Conclusions and Clinical Relevance

Results suggest that platelet function may be depressed in calves infected with type II BVDV. Although the mechanism for altered platelet function was not determined, it likely involved an increase in the percentage of aged platelets in the circulation, a direct virus-platelet interaction, or an indirect virus-platelet interaction. Platelet dysfunction, in addition to thrombocytopenia, may contribute to the hemorrhagic syndrome associated with acute type II BVDV infection in calves. (Am J Vet Res 1999;60:1396–1401)

Free access
in American Journal of Veterinary Research

Summary
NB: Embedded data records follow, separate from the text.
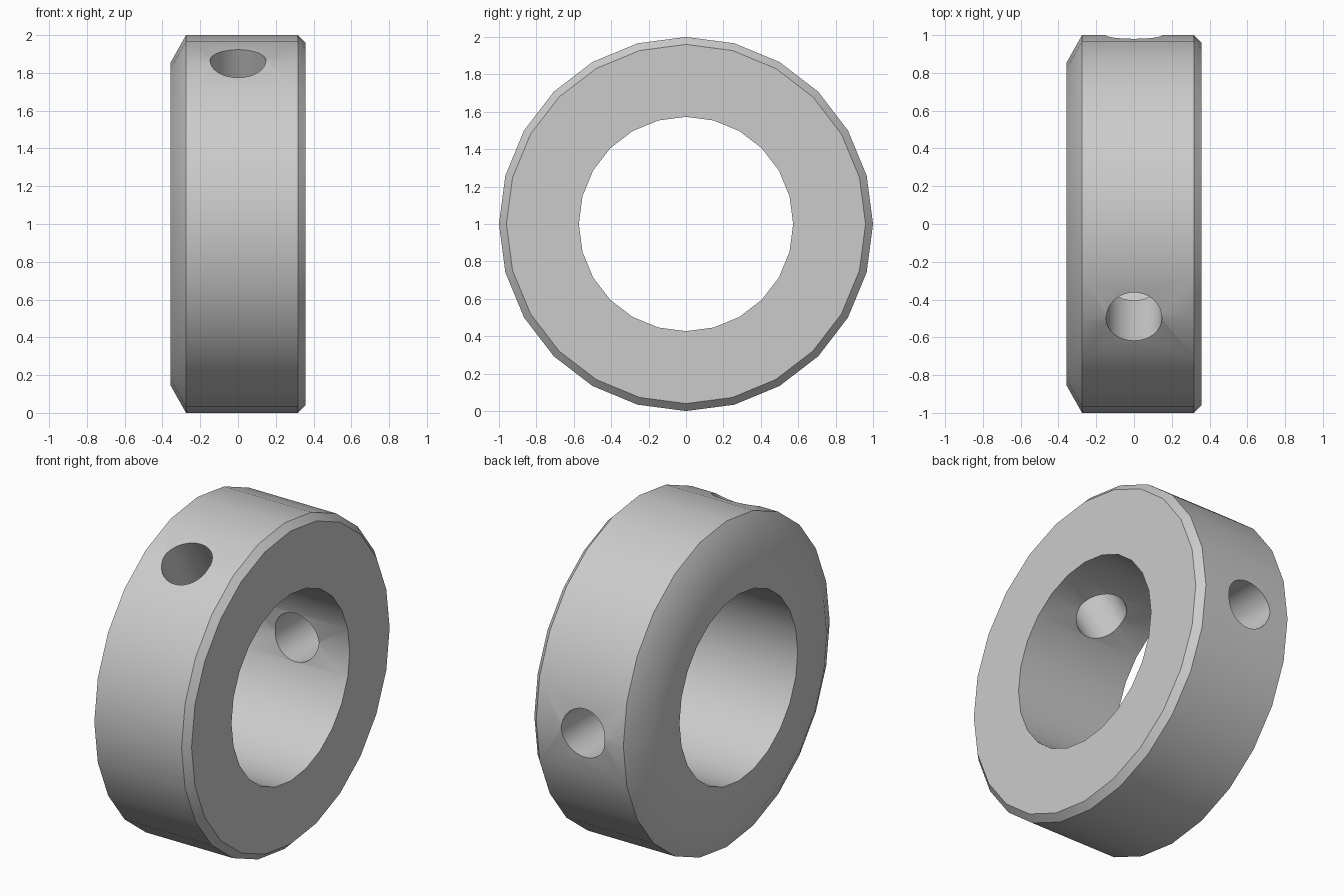
import bpy, bmesh, math
from mathutils import Matrix, Vector

if "Cube" in bpy.data.objects:
    bpy.data.objects.remove(bpy.data.objects["Cube"], do_unlink=True)

SIDES = 24
CENTRE = Vector((0, 0, 1))

# Plain grey metal
grey = bpy.data.materials.new("grey_metal")
grey.use_nodes = True
colour = (0.6, 0.6, 0.6, 1)
grey.diffuse_color = colour
grey.node_tree.nodes["Principled BSDF"].inputs["Base Color"].default_value = colour


def add_object(name, bm):
    bmesh.ops.recalc_face_normals(bm, faces=bm.faces)
    mesh = bpy.data.meshes.new(name)
    bm.to_mesh(mesh)
    bm.free()
    mesh.materials.append(grey)
    obj = bpy.data.objects.new(name, mesh)
    bpy.context.collection.objects.link(obj)
    return obj


# Collar: closed (x, radius) section revolved about the x axis
section = [(-0.357, 0.573), (-0.357, 0.855), (-0.275, 1.0),
           (0.317, 1.0), (0.357, 0.96), (0.357, 0.573)]
bm = bmesh.new()
verts = [bm.verts.new((x, 0, 1 + r)) for x, r in section]
edges = [bm.edges.new((v, verts[i - 1])) for i, v in enumerate(verts)]
bmesh.ops.spin(bm, geom=verts + edges, cent=CENTRE, axis=(1, 0, 0),
               angle=math.tau, steps=SIDES, use_merge=True)
bmesh.ops.remove_doubles(bm, verts=bm.verts, dist=1e-4)
collar = add_object("shaft_collar", bm)

# Two radial screw holes, a third of a turn apart
for name, degrees in (("back_hole_cutter", 0), ("upper_front_hole_cutter", 120)):
    a = math.radians(degrees)
    direction = Vector((0, math.cos(a), math.sin(a)))
    turn = direction.to_track_quat("Z", "X").to_matrix().to_4x4()
    bm = bmesh.new()
    bmesh.ops.create_cone(bm, cap_ends=True, segments=32, radius1=0.148,
                          radius2=0.148, depth=0.9,
                          matrix=Matrix.Translation(CENTRE + direction * 0.8) @ turn)
    cutter = add_object(name, bm)
    cutter.hide_render = True
    cutter.hide_set(True)
    cut = collar.modifiers.new(name, "BOOLEAN")
    cut.operation = "DIFFERENCE"
    cut.solver = "EXACT"
    cut.object = cutter

# Apply the cuts, then shade smooth with crisp chamfer and hole edges
bpy.context.view_layer.objects.active = collar
collar.select_set(True)
for mod in list(collar.modifiers):
    bpy.ops.object.modifier_apply(modifier=mod.name)
for obj in list(bpy.data.objects):
    if obj.name.endswith("_cutter"):
        bpy.data.objects.remove(obj, do_unlink=True)
bpy.ops.object.shade_smooth_by_angle(angle=math.radians(30))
Respiratory syncytial virus (rsv) infection causes severe lower respiratory tract disease in infants and calves. Neonatal respiratory tract infection in children often produces persistent changes in lung function. The specific objective of this study was to determine whether neonatal calves have transient or persistent alterations in pulmonary function and airway reactivity following rsv infection. Six 2- to 3-day-old Holstein bull calves were inoculated with 10 ml of bovine respiratory syncytial virus (brsv) inoculum (102.7 to 103.8 cell culture infective doses/ml) intranasally and 10 ml of brsv inoculum (104.8 to 105.9 cell culture infective doses/ml) intratracheally for 4 consecutive days, and 5 other calves were sham-inoculated. Prior to inoculation (day 0) and on days 4, 14, and 30 after the last inoculation, body weight (kg), dynamic compliance (Cdyn), pulmonary resistance (RL), and 2 indices of airway reactivity (effective dose [ed] 65Cdyn and ed 200RL) were measured. Control calves gained weight progressively throughout the study, whereas rsv-inoculated calves failed to gain weight for 14 days, but equaled control calf weight by 30 days after inoculation. The Cdyn of control calves increased significantly by 30 days, but did not in the rsv-infected calves. Pulmonary resistance was increased significantly at 4, 14, and 30 days, but was unaffected by sham inoculation. The ed 65Cdyn and ed 200RL indicated an age-dependent increase in reactivity to histamine and an increase in responsiveness in the infected group beginning at 14 days and persisting until the end of the study. The data indicate that brsv causes airway obstruction and hyperreactivity in neonatal calves, which persists for at least 30 days following viral exposure.

Free access
in American Journal of Veterinary Research

Abstract

Objective—To compare degree of viremia and disease manifestations in calves with type-I and -II bovine viral diarrhea virus (BVDV) infection.

Animals—16 calves.

Procedure—Colostrum-deprived calves obtained immediately after birth were assigned to 1 control and 3 treatment groups (4 calves/group). Calves in treatment groups were inoculated (day 0) by intranasal instillation of 107 median tissue culture infective dose BVDV 890 (type II), BVDV 7937 (type II), or BVDV TGAN (type I). Blood cell counts and virus isolation from serum and leukocytes were performed daily, whereas degree of viremia was determined immediately before and 4, 6, 8, and 12 days after inoculation. Calves were euthanatized on day 12, and pathologic, virologic, and immunohistochemical examinations were performed.

Results—Type-II BVDV 890 induced the highest degree of viremia, and type-I BVDV TGAN induced the lowest. Virus was isolated more frequently and for a longer duration in calves inoculated with BVDV 890. A parallel relationship between degree of viremia and rectal temperature and an inverse relationship between degree of viremia and blood cell counts was observed. Pathologic and immunohistochemical examinations revealed more pronounced lesions and more extensive distribution of viral antigen in calves inoculated with type-II BVDV.

Conclusions and Clinical Relevance—Degree of viremia induced during BVDV infection is associated with severity of clinical disease. Isolates of BVDV that induce a high degree of viremia may be more capable of inducing clinical signs of disease. Strategies (eg, vaccination) that reduce viremia may control clinical signs of acute infection with BVDV. (Am J Vet Res 2001;62:1095–1103)

Full access
in American Journal of Veterinary Research